───── Study material ─────
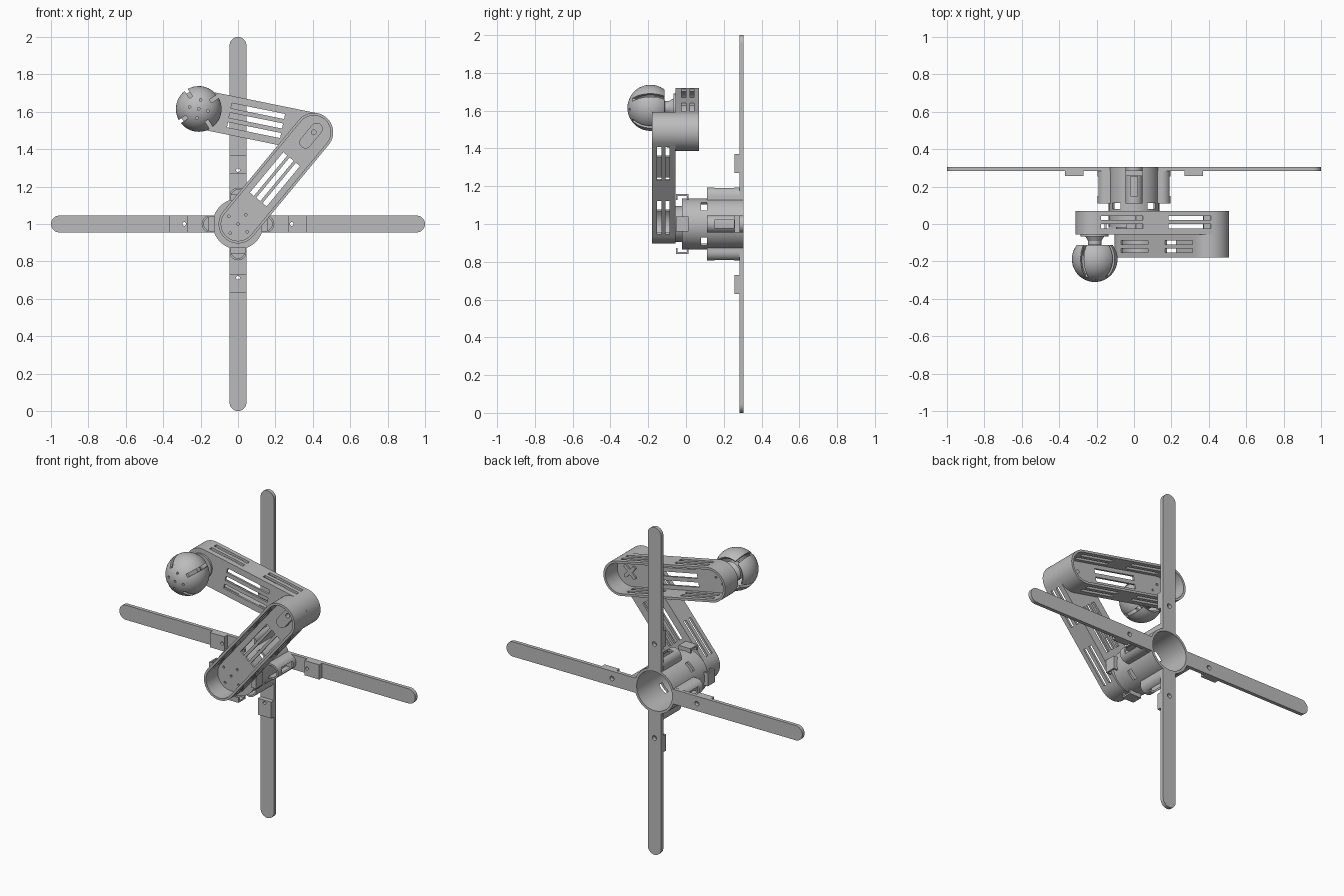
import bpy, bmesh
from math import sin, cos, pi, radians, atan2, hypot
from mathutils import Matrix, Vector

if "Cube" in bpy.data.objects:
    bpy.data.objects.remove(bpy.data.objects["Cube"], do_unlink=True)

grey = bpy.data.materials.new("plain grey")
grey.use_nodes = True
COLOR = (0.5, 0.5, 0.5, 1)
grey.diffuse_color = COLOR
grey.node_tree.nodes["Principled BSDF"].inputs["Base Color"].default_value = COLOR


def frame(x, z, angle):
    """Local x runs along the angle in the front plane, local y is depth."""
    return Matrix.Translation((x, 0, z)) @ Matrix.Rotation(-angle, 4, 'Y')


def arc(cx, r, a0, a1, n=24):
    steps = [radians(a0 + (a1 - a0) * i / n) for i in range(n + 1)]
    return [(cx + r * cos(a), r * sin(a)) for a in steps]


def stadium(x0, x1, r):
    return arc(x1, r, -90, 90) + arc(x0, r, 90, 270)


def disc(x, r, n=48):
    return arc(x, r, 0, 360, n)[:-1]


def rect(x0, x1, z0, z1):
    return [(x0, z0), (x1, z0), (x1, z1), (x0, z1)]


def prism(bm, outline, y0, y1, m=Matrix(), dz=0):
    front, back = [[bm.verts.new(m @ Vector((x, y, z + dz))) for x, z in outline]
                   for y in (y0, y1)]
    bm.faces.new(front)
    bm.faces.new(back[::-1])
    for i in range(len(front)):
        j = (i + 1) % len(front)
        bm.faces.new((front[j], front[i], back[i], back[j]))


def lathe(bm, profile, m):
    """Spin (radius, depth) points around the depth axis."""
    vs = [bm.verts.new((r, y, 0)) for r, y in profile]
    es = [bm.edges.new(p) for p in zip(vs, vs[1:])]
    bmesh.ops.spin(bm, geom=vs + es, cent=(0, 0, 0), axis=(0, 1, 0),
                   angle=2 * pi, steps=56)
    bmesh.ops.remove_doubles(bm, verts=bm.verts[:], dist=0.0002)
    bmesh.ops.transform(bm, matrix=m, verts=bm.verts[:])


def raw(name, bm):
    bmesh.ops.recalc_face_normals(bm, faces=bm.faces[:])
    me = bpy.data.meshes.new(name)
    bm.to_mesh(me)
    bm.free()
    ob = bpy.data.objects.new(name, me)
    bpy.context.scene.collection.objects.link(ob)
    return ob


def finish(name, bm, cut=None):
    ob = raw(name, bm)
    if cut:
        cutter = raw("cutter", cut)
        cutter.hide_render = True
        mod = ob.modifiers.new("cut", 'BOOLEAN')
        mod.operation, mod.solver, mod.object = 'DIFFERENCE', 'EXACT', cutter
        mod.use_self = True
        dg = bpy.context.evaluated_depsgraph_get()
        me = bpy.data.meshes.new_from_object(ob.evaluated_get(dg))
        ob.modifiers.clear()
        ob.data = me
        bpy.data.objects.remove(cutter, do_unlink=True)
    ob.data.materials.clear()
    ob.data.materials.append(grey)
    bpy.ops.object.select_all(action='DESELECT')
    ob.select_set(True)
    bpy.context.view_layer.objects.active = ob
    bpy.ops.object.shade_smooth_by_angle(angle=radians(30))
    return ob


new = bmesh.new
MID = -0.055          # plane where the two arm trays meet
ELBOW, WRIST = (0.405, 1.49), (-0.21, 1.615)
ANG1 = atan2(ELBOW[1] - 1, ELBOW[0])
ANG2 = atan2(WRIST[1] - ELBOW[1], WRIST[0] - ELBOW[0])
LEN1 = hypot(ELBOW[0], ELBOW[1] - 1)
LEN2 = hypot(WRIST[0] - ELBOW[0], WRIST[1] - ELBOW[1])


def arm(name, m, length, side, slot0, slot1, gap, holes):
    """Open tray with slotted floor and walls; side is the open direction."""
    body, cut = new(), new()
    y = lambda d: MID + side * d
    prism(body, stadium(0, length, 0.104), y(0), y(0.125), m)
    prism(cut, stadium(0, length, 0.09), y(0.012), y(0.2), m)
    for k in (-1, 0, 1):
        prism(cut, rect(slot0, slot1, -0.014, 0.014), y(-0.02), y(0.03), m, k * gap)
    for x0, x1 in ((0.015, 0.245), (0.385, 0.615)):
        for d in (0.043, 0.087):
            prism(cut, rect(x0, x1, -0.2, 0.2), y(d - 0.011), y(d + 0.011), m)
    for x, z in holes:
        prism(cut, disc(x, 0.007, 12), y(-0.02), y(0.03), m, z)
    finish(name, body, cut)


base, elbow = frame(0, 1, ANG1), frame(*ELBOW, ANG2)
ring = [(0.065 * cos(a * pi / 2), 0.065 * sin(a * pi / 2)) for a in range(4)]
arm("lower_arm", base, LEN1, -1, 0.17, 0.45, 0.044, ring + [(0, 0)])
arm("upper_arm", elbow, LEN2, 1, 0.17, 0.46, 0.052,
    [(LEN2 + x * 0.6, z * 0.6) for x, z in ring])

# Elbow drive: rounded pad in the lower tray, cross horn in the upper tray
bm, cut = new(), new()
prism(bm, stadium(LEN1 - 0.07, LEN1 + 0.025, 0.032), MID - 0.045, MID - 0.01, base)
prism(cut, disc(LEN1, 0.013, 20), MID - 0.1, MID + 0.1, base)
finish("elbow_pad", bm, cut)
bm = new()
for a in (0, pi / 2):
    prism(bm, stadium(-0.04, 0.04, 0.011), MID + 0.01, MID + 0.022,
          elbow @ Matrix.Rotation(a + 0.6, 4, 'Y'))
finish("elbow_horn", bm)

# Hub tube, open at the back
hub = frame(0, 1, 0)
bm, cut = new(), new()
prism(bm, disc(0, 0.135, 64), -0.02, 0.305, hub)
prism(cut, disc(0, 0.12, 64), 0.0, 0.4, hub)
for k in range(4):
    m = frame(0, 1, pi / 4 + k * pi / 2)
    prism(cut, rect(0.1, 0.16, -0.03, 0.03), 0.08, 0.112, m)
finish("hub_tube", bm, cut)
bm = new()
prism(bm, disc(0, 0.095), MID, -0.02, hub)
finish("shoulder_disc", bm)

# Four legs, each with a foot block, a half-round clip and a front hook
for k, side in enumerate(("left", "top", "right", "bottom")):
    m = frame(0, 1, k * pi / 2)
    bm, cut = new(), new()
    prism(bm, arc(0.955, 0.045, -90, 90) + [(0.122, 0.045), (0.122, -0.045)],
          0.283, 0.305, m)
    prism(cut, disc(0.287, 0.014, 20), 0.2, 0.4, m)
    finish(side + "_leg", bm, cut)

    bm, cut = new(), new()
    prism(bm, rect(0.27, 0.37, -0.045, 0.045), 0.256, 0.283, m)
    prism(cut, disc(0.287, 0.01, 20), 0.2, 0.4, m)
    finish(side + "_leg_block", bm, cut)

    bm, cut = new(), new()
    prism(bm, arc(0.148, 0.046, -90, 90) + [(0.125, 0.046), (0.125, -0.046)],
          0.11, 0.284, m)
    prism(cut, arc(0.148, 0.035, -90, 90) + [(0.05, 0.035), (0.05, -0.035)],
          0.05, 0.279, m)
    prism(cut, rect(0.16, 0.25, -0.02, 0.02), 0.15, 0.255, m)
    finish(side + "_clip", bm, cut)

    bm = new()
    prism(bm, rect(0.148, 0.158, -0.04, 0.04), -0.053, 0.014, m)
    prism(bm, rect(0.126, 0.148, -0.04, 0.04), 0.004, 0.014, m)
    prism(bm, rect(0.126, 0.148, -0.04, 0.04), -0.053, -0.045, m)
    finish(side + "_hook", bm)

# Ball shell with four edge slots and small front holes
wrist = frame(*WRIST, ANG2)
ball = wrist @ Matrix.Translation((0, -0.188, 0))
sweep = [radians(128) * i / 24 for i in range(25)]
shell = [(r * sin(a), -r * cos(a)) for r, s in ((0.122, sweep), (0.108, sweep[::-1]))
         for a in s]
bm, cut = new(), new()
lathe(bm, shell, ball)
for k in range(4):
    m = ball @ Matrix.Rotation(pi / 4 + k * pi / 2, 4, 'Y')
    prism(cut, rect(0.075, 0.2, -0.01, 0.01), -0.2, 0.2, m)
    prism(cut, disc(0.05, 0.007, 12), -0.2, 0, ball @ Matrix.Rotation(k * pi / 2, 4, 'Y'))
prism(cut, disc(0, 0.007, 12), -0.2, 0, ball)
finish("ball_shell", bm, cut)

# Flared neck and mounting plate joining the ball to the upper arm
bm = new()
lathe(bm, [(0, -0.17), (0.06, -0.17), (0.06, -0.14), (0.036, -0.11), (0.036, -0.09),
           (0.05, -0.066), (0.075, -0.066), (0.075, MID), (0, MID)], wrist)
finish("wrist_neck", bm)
─────
## Problem
Write out every line of the entries that holds the word "ring".

## Answer box
ring = [(0.065 * cos(a * pi / 2), 0.065 * sin(a * pi / 2)) for a in range(4)]
arm("lower_arm", base, LEN1, -1, 0.17, 0.45, 0.044, ring + [(0, 0)])
    [(LEN2 + x * 0.6, z * 0.6) for x, z in ring])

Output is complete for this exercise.